[Start of section]

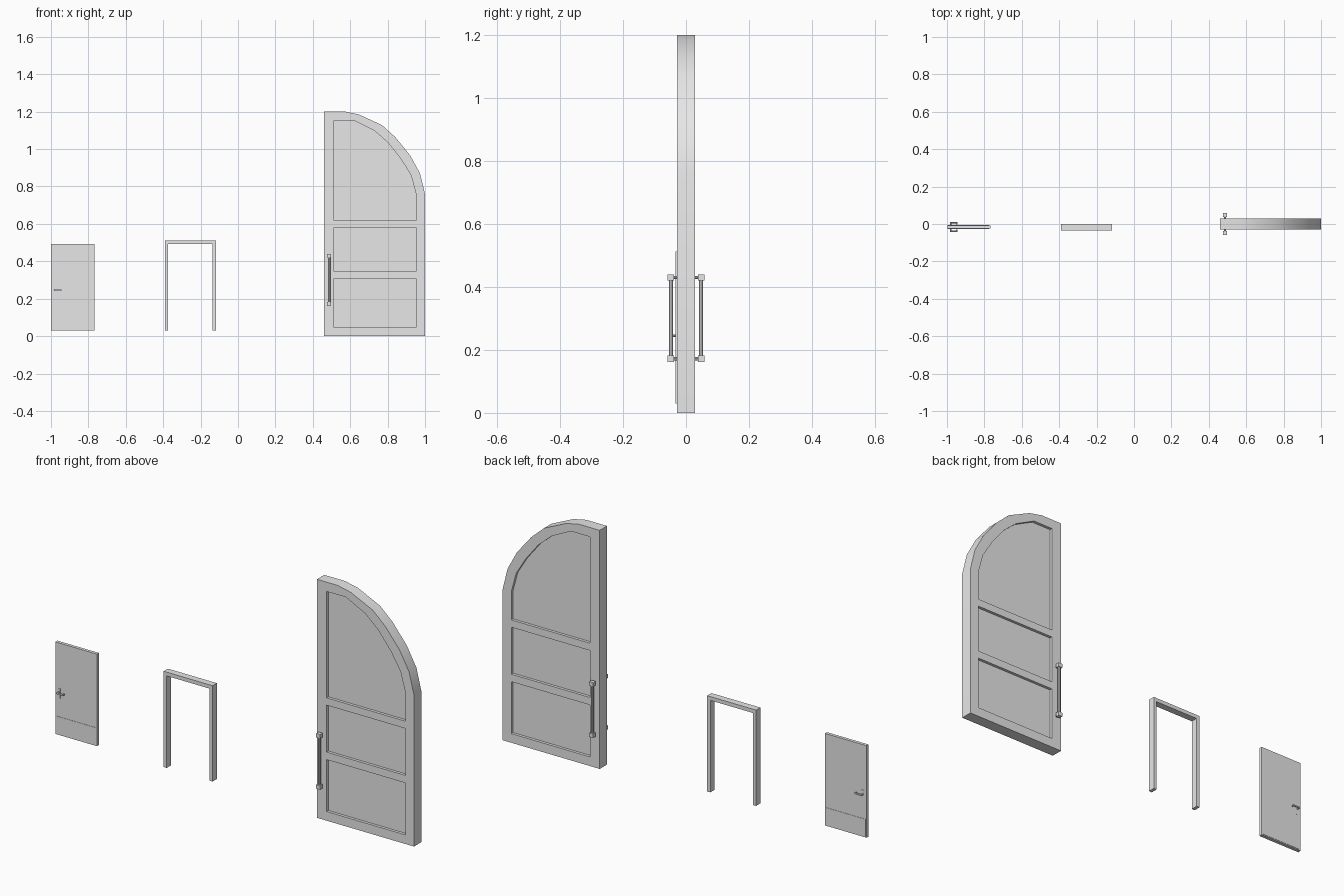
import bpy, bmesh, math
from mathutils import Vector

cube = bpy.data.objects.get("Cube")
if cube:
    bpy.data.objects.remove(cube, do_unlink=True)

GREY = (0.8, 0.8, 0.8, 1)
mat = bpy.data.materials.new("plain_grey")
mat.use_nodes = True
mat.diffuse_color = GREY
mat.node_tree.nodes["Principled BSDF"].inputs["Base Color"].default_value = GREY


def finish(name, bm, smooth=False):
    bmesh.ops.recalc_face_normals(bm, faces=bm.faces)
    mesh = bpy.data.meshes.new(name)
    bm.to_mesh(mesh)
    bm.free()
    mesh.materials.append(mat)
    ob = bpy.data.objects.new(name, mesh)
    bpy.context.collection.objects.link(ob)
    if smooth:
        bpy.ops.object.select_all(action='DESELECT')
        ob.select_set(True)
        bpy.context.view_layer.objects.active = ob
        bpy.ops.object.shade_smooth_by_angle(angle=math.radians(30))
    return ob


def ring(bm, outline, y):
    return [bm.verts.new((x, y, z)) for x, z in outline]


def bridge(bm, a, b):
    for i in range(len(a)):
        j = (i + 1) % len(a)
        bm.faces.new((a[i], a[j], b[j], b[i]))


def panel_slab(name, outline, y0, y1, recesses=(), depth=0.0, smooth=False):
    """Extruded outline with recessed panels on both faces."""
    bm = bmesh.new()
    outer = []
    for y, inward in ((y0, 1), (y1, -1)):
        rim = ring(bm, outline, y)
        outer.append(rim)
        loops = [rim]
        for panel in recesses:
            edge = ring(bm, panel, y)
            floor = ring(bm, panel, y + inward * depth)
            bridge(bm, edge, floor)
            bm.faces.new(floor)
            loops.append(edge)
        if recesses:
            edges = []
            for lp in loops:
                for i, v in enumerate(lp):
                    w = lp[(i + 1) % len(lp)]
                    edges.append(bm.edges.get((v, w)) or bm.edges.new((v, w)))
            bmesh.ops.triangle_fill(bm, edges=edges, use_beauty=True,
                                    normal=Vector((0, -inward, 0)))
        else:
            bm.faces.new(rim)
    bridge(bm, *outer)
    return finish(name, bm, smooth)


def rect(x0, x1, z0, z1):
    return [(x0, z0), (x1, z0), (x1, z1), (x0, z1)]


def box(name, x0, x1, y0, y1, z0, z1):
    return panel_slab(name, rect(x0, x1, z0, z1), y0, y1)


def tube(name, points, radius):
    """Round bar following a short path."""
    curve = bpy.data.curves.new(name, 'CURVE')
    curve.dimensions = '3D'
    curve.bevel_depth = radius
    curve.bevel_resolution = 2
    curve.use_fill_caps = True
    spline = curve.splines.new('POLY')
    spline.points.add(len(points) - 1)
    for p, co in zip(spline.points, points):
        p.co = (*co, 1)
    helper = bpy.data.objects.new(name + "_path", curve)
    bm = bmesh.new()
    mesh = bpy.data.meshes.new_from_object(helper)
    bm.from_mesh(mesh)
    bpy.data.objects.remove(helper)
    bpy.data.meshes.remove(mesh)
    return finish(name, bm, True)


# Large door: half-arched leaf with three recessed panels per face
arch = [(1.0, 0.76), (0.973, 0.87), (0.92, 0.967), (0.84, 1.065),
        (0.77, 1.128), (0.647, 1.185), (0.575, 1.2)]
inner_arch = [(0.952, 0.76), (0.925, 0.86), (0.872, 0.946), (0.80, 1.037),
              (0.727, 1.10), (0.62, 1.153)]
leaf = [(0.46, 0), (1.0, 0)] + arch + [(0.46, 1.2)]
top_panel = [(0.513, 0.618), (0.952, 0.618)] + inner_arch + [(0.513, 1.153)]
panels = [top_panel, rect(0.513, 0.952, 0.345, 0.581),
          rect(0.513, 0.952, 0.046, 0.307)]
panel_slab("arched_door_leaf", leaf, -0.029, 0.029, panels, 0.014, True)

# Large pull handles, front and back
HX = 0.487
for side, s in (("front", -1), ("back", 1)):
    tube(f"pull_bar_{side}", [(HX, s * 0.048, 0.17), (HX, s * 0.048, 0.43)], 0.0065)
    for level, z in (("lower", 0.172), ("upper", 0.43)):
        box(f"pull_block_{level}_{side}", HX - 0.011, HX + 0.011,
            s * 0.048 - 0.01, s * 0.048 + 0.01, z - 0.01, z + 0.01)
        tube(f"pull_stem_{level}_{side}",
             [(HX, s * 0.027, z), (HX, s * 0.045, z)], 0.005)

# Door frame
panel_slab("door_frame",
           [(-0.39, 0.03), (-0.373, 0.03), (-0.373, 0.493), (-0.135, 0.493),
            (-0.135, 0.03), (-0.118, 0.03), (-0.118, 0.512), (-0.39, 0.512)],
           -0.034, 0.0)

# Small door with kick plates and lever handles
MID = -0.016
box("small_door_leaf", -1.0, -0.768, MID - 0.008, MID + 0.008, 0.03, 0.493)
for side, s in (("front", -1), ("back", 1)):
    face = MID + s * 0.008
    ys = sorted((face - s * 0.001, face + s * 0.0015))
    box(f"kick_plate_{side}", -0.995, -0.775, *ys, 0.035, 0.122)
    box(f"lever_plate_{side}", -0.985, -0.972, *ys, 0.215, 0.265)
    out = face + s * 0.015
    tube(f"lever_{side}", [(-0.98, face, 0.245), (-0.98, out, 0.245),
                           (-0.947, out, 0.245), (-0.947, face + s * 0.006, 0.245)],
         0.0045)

[End of section]

The whole listing is to be duplicated verbatim, apart from its images.

OUTPUT BELOW
import bpy, bmesh, math
from mathutils import Vector

cube = bpy.data.objects.get("Cube")
if cube:
    bpy.data.objects.remove(cube, do_unlink=True)

GREY = (0.8, 0.8, 0.8, 1)
mat = bpy.data.materials.new("plain_grey")
mat.use_nodes = True
mat.diffuse_color = GREY
mat.node_tree.nodes["Principled BSDF"].inputs["Base Color"].default_value = GREY


def finish(name, bm, smooth=False):
    bmesh.ops.recalc_face_normals(bm, faces=bm.faces)
    mesh = bpy.data.meshes.new(name)
    bm.to_mesh(mesh)
    bm.free()
    mesh.materials.append(mat)
    ob = bpy.data.objects.new(name, mesh)
    bpy.context.collection.objects.link(ob)
    if smooth:
        bpy.ops.object.select_all(action='DESELECT')
        ob.select_set(True)
        bpy.context.view_layer.objects.active = ob
        bpy.ops.object.shade_smooth_by_angle(angle=math.radians(30))
    return ob


def ring(bm, outline, y):
    return [bm.verts.new((x, y, z)) for x, z in outline]


def bridge(bm, a, b):
    for i in range(len(a)):
        j = (i + 1) % len(a)
        bm.faces.new((a[i], a[j], b[j], b[i]))


def panel_slab(name, outline, y0, y1, recesses=(), depth=0.0, smooth=False):
    """Extruded outline with recessed panels on both faces."""
    bm = bmesh.new()
    outer = []
    for y, inward in ((y0, 1), (y1, -1)):
        rim = ring(bm, outline, y)
        outer.append(rim)
        loops = [rim]
        for panel in recesses:
            edge = ring(bm, panel, y)
            floor = ring(bm, panel, y + inward * depth)
            bridge(bm, edge, floor)
            bm.faces.new(floor)
            loops.append(edge)
        if recesses:
            edges = []
            for lp in loops:
                for i, v in enumerate(lp):
                    w = lp[(i + 1) % len(lp)]
                    edges.append(bm.edges.get((v, w)) or bm.edges.new((v, w)))
            bmesh.ops.triangle_fill(bm, edges=edges, use_beauty=True,
                                    normal=Vector((0, -inward, 0)))
        else:
            bm.faces.new(rim)
    bridge(bm, *outer)
    return finish(name, bm, smooth)


def rect(x0, x1, z0, z1):
    return [(x0, z0), (x1, z0), (x1, z1), (x0, z1)]


def box(name, x0, x1, y0, y1, z0, z1):
    return panel_slab(name, rect(x0, x1, z0, z1), y0, y1)


def tube(name, points, radius):
    """Round bar following a short path."""
    curve = bpy.data.curves.new(name, 'CURVE')
    curve.dimensions = '3D'
    curve.bevel_depth = radius
    curve.bevel_resolution = 2
    curve.use_fill_caps = True
    spline = curve.splines.new('POLY')
    spline.points.add(len(points) - 1)
    for p, co in zip(spline.points, points):
        p.co = (*co, 1)
    helper = bpy.data.objects.new(name + "_path", curve)
    bm = bmesh.new()
    mesh = bpy.data.meshes.new_from_object(helper)
    bm.from_mesh(mesh)
    bpy.data.objects.remove(helper)
    bpy.data.meshes.remove(mesh)
    return finish(name, bm, True)


# Large door: half-arched leaf with three recessed panels per face
arch = [(1.0, 0.76), (0.973, 0.87), (0.92, 0.967), (0.84, 1.065),
        (0.77, 1.128), (0.647, 1.185), (0.575, 1.2)]
inner_arch = [(0.952, 0.76), (0.925, 0.86), (0.872, 0.946), (0.80, 1.037),
              (0.727, 1.10), (0.62, 1.153)]
leaf = [(0.46, 0), (1.0, 0)] + arch + [(0.46, 1.2)]
top_panel = [(0.513, 0.618), (0.952, 0.618)] + inner_arch + [(0.513, 1.153)]
panels = [top_panel, rect(0.513, 0.952, 0.345, 0.581),
          rect(0.513, 0.952, 0.046, 0.307)]
panel_slab("arched_door_leaf", leaf, -0.029, 0.029, panels, 0.014, True)

# Large pull handles, front and back
HX = 0.487
for side, s in (("front", -1), ("back", 1)):
    tube(f"pull_bar_{side}", [(HX, s * 0.048, 0.17), (HX, s * 0.048, 0.43)], 0.0065)
    for level, z in (("lower", 0.172), ("upper", 0.43)):
        box(f"pull_block_{level}_{side}", HX - 0.011, HX + 0.011,
            s * 0.048 - 0.01, s * 0.048 + 0.01, z - 0.01, z + 0.01)
        tube(f"pull_stem_{level}_{side}",
             [(HX, s * 0.027, z), (HX, s * 0.045, z)], 0.005)

# Door frame
panel_slab("door_frame",
           [(-0.39, 0.03), (-0.373, 0.03), (-0.373, 0.493), (-0.135, 0.493),
            (-0.135, 0.03), (-0.118, 0.03), (-0.118, 0.512), (-0.39, 0.512)],
           -0.034, 0.0)

# Small door with kick plates and lever handles
MID = -0.016
box("small_door_leaf", -1.0, -0.768, MID - 0.008, MID + 0.008, 0.03, 0.493)
for side, s in (("front", -1), ("back", 1)):
    face = MID + s * 0.008
    ys = sorted((face - s * 0.001, face + s * 0.0015))
    box(f"kick_plate_{side}", -0.995, -0.775, *ys, 0.035, 0.122)
    box(f"lever_plate_{side}", -0.985, -0.972, *ys, 0.215, 0.265)
    out = face + s * 0.015
    tube(f"lever_{side}", [(-0.98, face, 0.245), (-0.98, out, 0.245),
                           (-0.947, out, 0.245), (-0.947, face + s * 0.006, 0.245)],
         0.0045)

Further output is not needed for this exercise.